Television was conducting an interview when a twelve year old boy, the son of Winston Peters' chief of staff David Broome, interrupted and let fly at the interviewee who was there to quietly place the photos of some of the civilians who could have died during an SAS attack in Afghanistan.
Young James Broome-Isa, seemed to have trouble containing himself, venting to the protester, yelling at him to "do it tomorrow, do it the day before, do it any day but today. It's wrong, wrong, wrong," he declared as his dad stood nimbly by but chimed in that it was just inappropriate which stirred the young lad into action again saying it was so inappropriate, he couldn't believe it.
If it was my son, I would have taken him by the ear and led him away, although legally that's not permissible these days.
But at the very least his dad should have explained to him before his clearly designed-for-television rant that the day's remembered for the freedoms we have and the part our soldiers played in ensuring that was the case.
It's a day that should be used to talk about what it means to be a New Zealander and the diversity that comes with that.
Anzac Day was through the 60s and 70s seen as the ideal time to debate the issues, whether it was the Vietnam War, the peace movement or women's rights, given the number of women who have been raped and killed during war.

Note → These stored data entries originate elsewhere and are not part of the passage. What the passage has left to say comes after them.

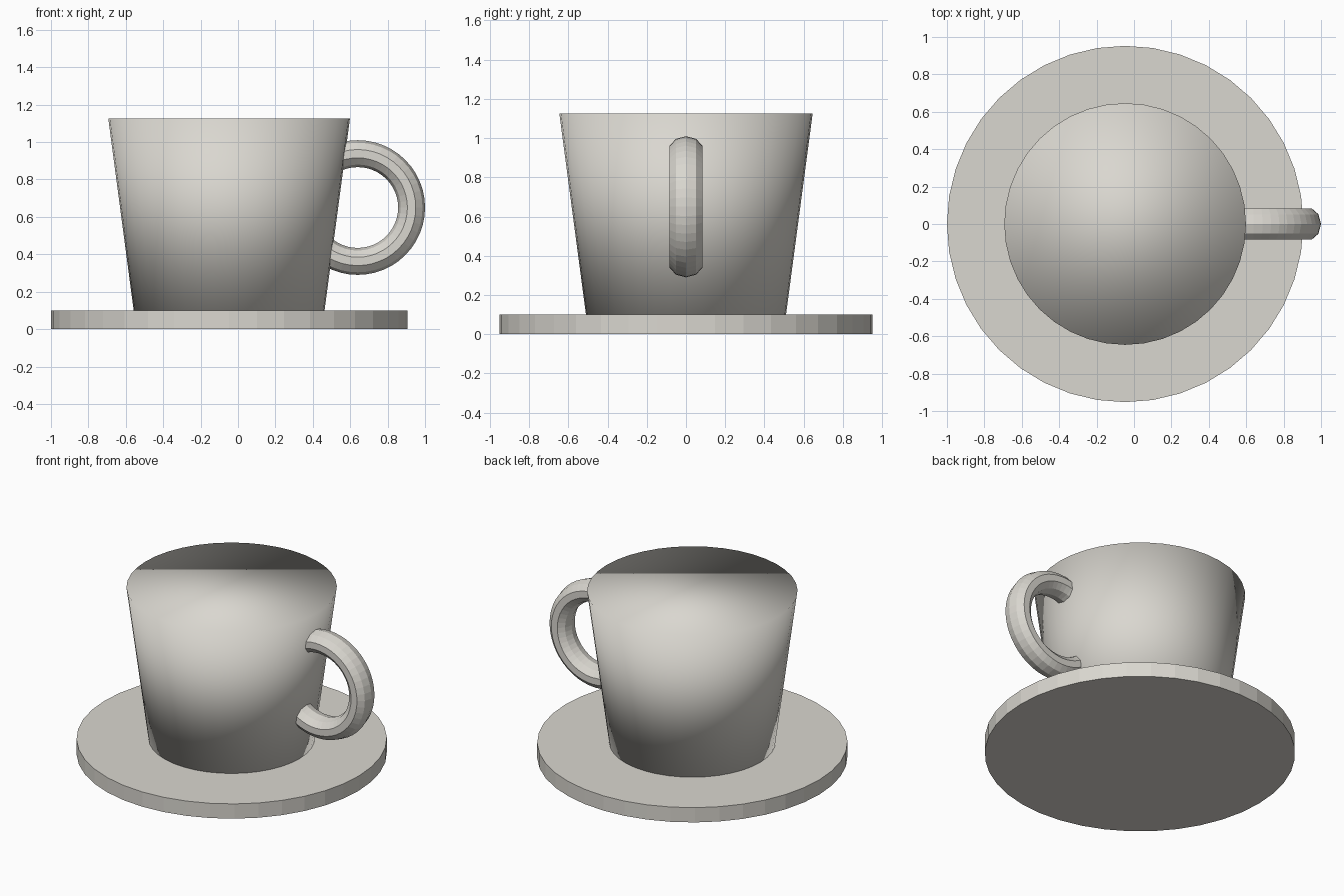
import bpy, bmesh
from math import cos, sin, tau

default = bpy.data.objects.get("Cube")
if default:
    bpy.data.objects.remove(default, do_unlink=True)

AXIS_X = -0.0475   # shared axis of cup and saucer

glaze = bpy.data.materials.new("warm light grey")
glaze.use_nodes = True
colour = (0.70, 0.68, 0.63, 1.0)
glaze.diffuse_color = colour
glaze.node_tree.nodes["Principled BSDF"].inputs["Base Color"].default_value = colour


def finish(name, bm, smooth):
    """Turn a bmesh into a named, coloured object."""
    bmesh.ops.recalc_face_normals(bm, faces=bm.faces)
    for face in bm.faces:
        face.smooth = smooth
    mesh = bpy.data.meshes.new(name)
    bm.to_mesh(mesh)
    bm.free()
    mesh.materials.append(glaze)
    obj = bpy.data.objects.new(name, mesh)
    bpy.context.collection.objects.link(obj)
    return obj


def tapered_disc(name, r_low, r_high, z_low, z_high, smooth, sides=40):
    """Closed cylinder or cone section standing on the shared axis."""
    bm = bmesh.new()
    rings = []
    for r, z in ((r_low, z_low), (r_high, z_high)):
        rings.append([bm.verts.new((r * cos(tau * i / sides), r * sin(tau * i / sides), z))
                      for i in range(sides)])
    low, high = rings
    for i in range(sides):
        j = (i + 1) % sides
        bm.faces.new((low[i], low[j], high[j], high[i]))
    bm.faces.new(low)
    bm.faces.new(high)
    obj = finish(name, bm, smooth)
    obj.location.x = AXIS_X
    return obj


def ring_handle(name, centre, radius, thick, wide, around=48, section=10):
    """Upright ring with a ten-sided oval section."""
    bm = bmesh.new()
    loops = []
    for i in range(around):
        a = tau * i / around
        loop = []
        for k in range(section):
            b = tau * k / section
            r = radius + thick * cos(b)
            loop.append(bm.verts.new((r * cos(a), wide * sin(b), r * sin(a))))
        loops.append(loop)
    for i in range(around):
        here, there = loops[i], loops[(i + 1) % around]
        for k in range(section):
            m = (k + 1) % section
            bm.faces.new((here[k], here[m], there[m], there[k]))
    obj = finish(name, bm, False)
    obj.location = centre
    return obj


# Faceted saucer, softly shaded cup body with closed top, faceted handle
tapered_disc("saucer", 0.9525, 0.9525, 0.0, 0.1, smooth=False)
tapered_disc("cup_body", 0.51, 0.646, 0.098, 1.125, smooth=True)
ring_handle("cup_handle", (0.64, 0.0, 0.65), 0.288, 0.072, 0.088)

After the Vietnam War ended, protest on the day became less prevalent but it was rekindled in the 80s with the anti nuclear policy with David Lange provocatively using a speech on the eve of Anzac Day in the United States to declare the ANZUS defence alliance was a dead letter.
So the day is more than remembering the war dead and the service they gave to their country.
Visiting the desolate battlefields on the other side of the world, and that's most of them, with many of the old soldiers who stood over the graves of their mates, they expressed pride at the open, democratic country we now are, where we can freely express our views without fear nor favour.
Not one of them would have repeated their ghastly experience.
That's the lesson we should be teaching our kids as they gather in increasing numbers on this very special day.